The third Einstein Lecture Dahlem was given by the Nobel Prize Laureate for Physics, Theodor W. Hänsch, on April 28, 2006. The “passion for precision” was core to his lecture. Only recently before the lecture, the renowned scientist was awarded an honorary doctorate of the department of physics of Freie Universität Berlin. The department recognized Hänsch’s groundbreaking scientific contribution to nonlinear optics and ultra-precise frequency measurement.
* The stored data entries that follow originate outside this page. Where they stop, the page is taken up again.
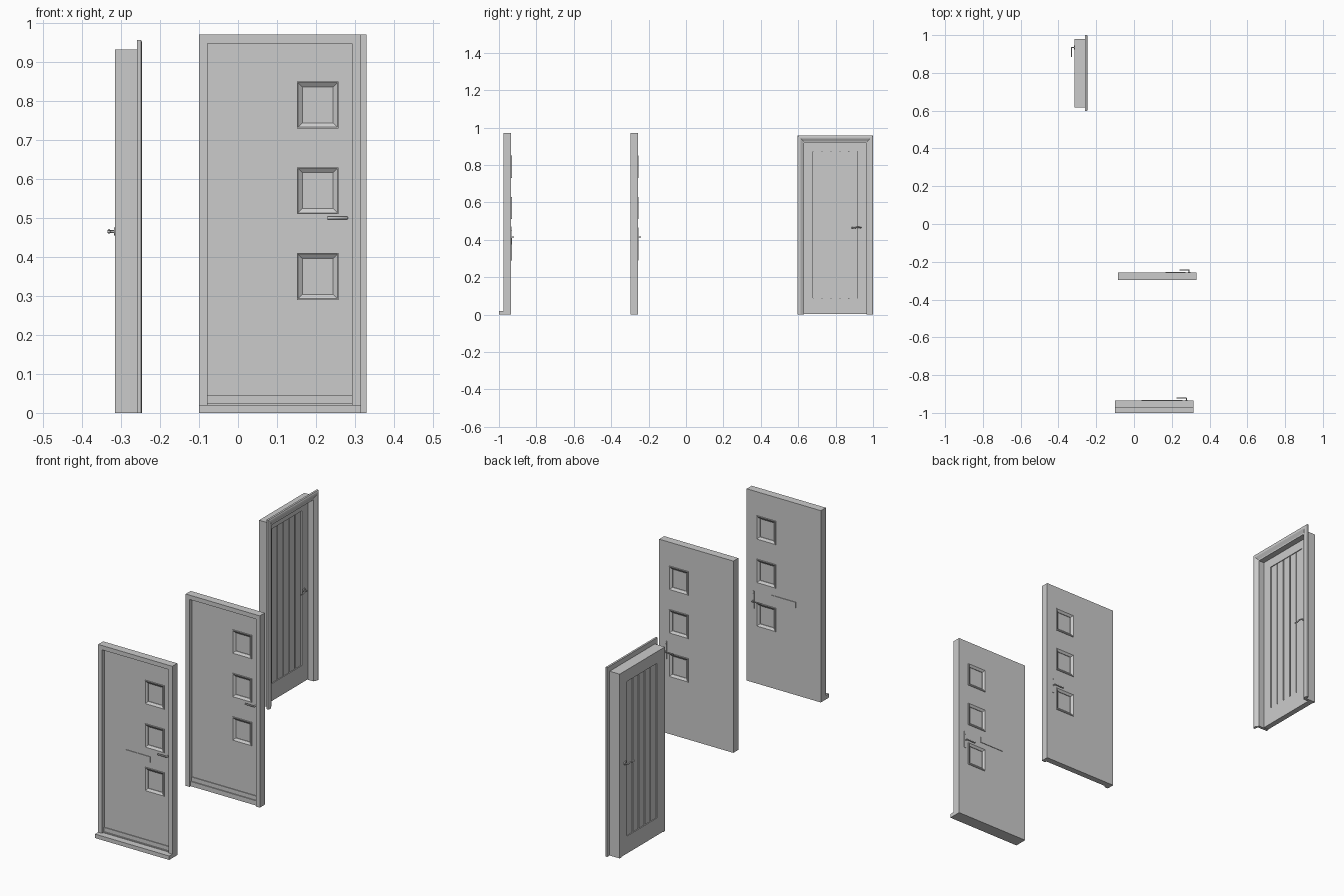
import bpy, bmesh, math
from mathutils import Vector

if "Cube" in bpy.data.objects:
    bpy.data.objects.remove(bpy.data.objects["Cube"])


def finish(name, bm):
    bmesh.ops.recalc_face_normals(bm, faces=bm.faces)
    me = bpy.data.meshes.new(name)
    bm.to_mesh(me)
    bm.free()
    ob = bpy.data.objects.new(name, me)
    bpy.context.collection.objects.link(ob)
    return ob


def add_box(bm, x0, x1, y0, y1, z0, z1):
    v = [bm.verts.new((x, y, z)) for x in (x0, x1) for y in (y0, y1) for z in (z0, z1)]
    for f in ((0, 1, 3, 2), (4, 5, 7, 6), (0, 1, 5, 4), (2, 3, 7, 6), (0, 2, 6, 4), (1, 3, 7, 5)):
        bm.faces.new([v[i] for i in f])


def boxes(name, *bs):
    bm = bmesh.new()
    for b in bs:
        add_box(bm, *b)
    return finish(name, bm)


def frame(name, rect, profile, place, closed):
    """Mitred frame round a rectangle; profile is a list of (inset, depth)."""
    a0, a1, b0, b1 = rect
    bm = bmesh.new()
    rings = []
    for i, d in profile:
        low = b0 + i if closed else b0
        pts = ((a0 + i, low), (a0 + i, b1 - i), (a1 - i, b1 - i), (a1 - i, low))
        rings.append([bm.verts.new(place(a, b, d)) for a, b in pts])
    n = len(rings)
    for k in range(n):
        r, s = rings[k], rings[(k + 1) % n]
        for j in range(4 if closed else 3):
            m = (j + 1) % 4
            bm.faces.new((r[j], r[m], s[m], s[j]))
    if not closed:
        bm.faces.new([r[0] for r in rings])
        bm.faces.new([r[3] for r in rings])
    return finish(name, bm)


def cut(ob, cutter):
    m = ob.modifiers.new("openings", 'BOOLEAN')
    m.operation, m.solver, m.object = 'DIFFERENCE', 'EXACT', cutter
    bpy.context.view_layer.objects.active = ob
    bpy.ops.object.modifier_apply(modifier=m.name)
    bpy.data.objects.remove(cutter)


def rod(name, pts, radius):
    """Round bar following a path."""
    cu = bpy.data.curves.new(name, 'CURVE')
    cu.dimensions = '3D'
    cu.bevel_depth, cu.bevel_resolution, cu.use_fill_caps = radius, 2, True
    sp = cu.splines.new('POLY')
    sp.points.add(len(pts) - 1)
    for p, c in zip(sp.points, pts):
        p.co = (*c, 1)
    ob = bpy.data.objects.new(name, cu)
    bpy.context.collection.objects.link(ob)
    return ob


def glazed_door(tag, dx, yb, sill):
    """External door: frame on -y side, flush on the +y side at yb."""
    x0, x1, top = -0.1 + dx, 0.315 + dx, 0.97
    yf, yp = yb - 0.04, yb - 0.022
    base = 0.02 if sill else 0.0
    panel = boxes(tag + "_panel", (x0, x1, yp, yb, 0, top))
    wx0, wx1 = 0.151 + dx, 0.258 + dx
    sills = (0.29, 0.51, 0.73)
    cut(panel, boxes("window_cutter", *[(wx0 + .004, wx1 - .004, yp - .02, yb + .02,
                                         z + .004, z + .116) for z in sills]))
    # outer frame and threshold
    frame(tag + "_frame", (x0, x1, base, top),
          [(0, yf), (0.022, yf), (0.022, yp), (0, yp)], lambda a, b, d: (a, d, b), False)
    boxes(tag + "_threshold", (x0 + .022, x1 - .022, yp - .009, yp, base, 0.024),
          (x0 + .022, x1 - .022, yp - .004, yp, 0.024, 0.045))
    if sill:
        boxes(tag + "_sill", (x0, x1, -1.0, yp, 0, 0.02))
    # window surrounds and panes
    ym = (yp + yb) / 2
    for n, z in enumerate(sills):
        frame(f"{tag}_window_frame_{n}", (wx0, wx1, z, z + 0.12),
              [(0, yp - .004), (.003, yp - .004), (.014, yp + .004), (.014, yb - .004),
               (.003, yb + .004), (0, yb + .004)], lambda a, b, d: (a, d, b), True)
        boxes(f"{tag}_pane_{n}", (wx0 + .01, wx1 - .01, ym - .004, ym + .004, z + .01, z + .11))
    # letter plates
    if sill:
        boxes(tag + "_letter_plate", (.04, .18, yp - .003, yp, .44, .47),
              (.04, .18, yb, yb + .003, .44, .47))
    # front lever, back lever, back plate and lock
    hx = 0.279 + dx
    rod(tag + "_front_handle", [(hx, yp, .5), (hx, yp - .012, .5), (hx - .05, yp - .012, .5)], .004)
    boxes(tag + "_back_plate", (hx - .007, hx + .004, yb, yb + .002, .375, .465))
    rod(tag + "_back_handle", [(hx - .002, yb, .415), (hx - .002, yb + .013, .415),
                               (hx - .054, yb + .013, .415)], .003)
    rod(tag + "_lock", [(hx - .002, yb, .45), (hx - .002, yb + .004, .45)], .003)


glazed_door("front_door", 0.0, -0.935, True)
glazed_door("middle_door", 0.015, -0.257, False)

# Plank door, facing +x
side = lambda a, b, d: (d, a, b)
frame("plank_door_jamb", (.618, .98, 0, .932),
      [(0, -.315), (.014, -.315), (.014, -.255), (0, -.255)], side, False)
frame("plank_door_architrave", (.597, 1.0, 0, .957),
      [(0, -.259), (0, -.249), (.006, -.246), (.016, -.246), (.032, -.255), (.032, -.259)],
      side, False)
lx0, lx1 = -.314, -.286
leaf = boxes("plank_door_leaf", (lx0, lx1, .63, .968, .002, .919))
PY0, PY1, PZ0, PZ1 = .68, .918, .09, .872
cut(leaf, boxes("panel_cutter", (-.4, -.2, PY0, PY1, PZ0, PZ1)))
# planks separated by narrow grooves
COUNT = 5
w = (PY1 - PY0) / COUNT
planks = [(lx0 + .004, lx1 - .004, PY0 + i * w + .003, PY0 + (i + 1) * w - .003, PZ0, PZ1)
          for i in range(COUNT)]
boxes("plank_door_planks", *planks)
boxes("plank_door_core", (lx0 + .009, lx1 - .009, PY0, PY1, PZ0, PZ1))
# roses and curved levers on both faces
for label, x, s in (("inner", lx0, -1), ("outer", lx1, 1)):
    rod(f"plank_door_{label}_rose", [(x, .935, .465), (x + s * .004, .935, .465)], .010)
    X = x + s * .017
    rod(f"plank_door_{label}_lever", [(x, .935, .465), (X, .935, .465), (X, .918, .468),
                                      (X, .900, .463), (X, .885, .465)], .0035)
Theodor W. Hänsch was born in 1941 in Heidelberg and studied at Heidelberg University (Ruperto Carola). After his doctorate in 1969, he moved to Stanford University in 1970 where he conducted research on laser physics. In 1972, Hänsch became Associate Professor at Stanford University and in 1975 Full Professor. Already at that time, he received great attention with his work on Doppler-free laser spectroscopy, on dye laser, and on laser cooling of atoms. In 1986, Hänsch returned to Germany and became Professor at Ludwig-Maximilians-Universität München (LMU Munich) as well as Director and Scientific Member at Max Planck Institute of Quantum Optics in Garching. Hänsch received numerous high-ranking awards such as the Otto-Klung-Preis of Freie Universität Berlin in 1979, the Gottfried Wilhelm Leibniz Prize of the German Research Foundation (DFG) in 1988, the King Faisal International Prize in 1989, and the Nobel Prize in Physics in 2005.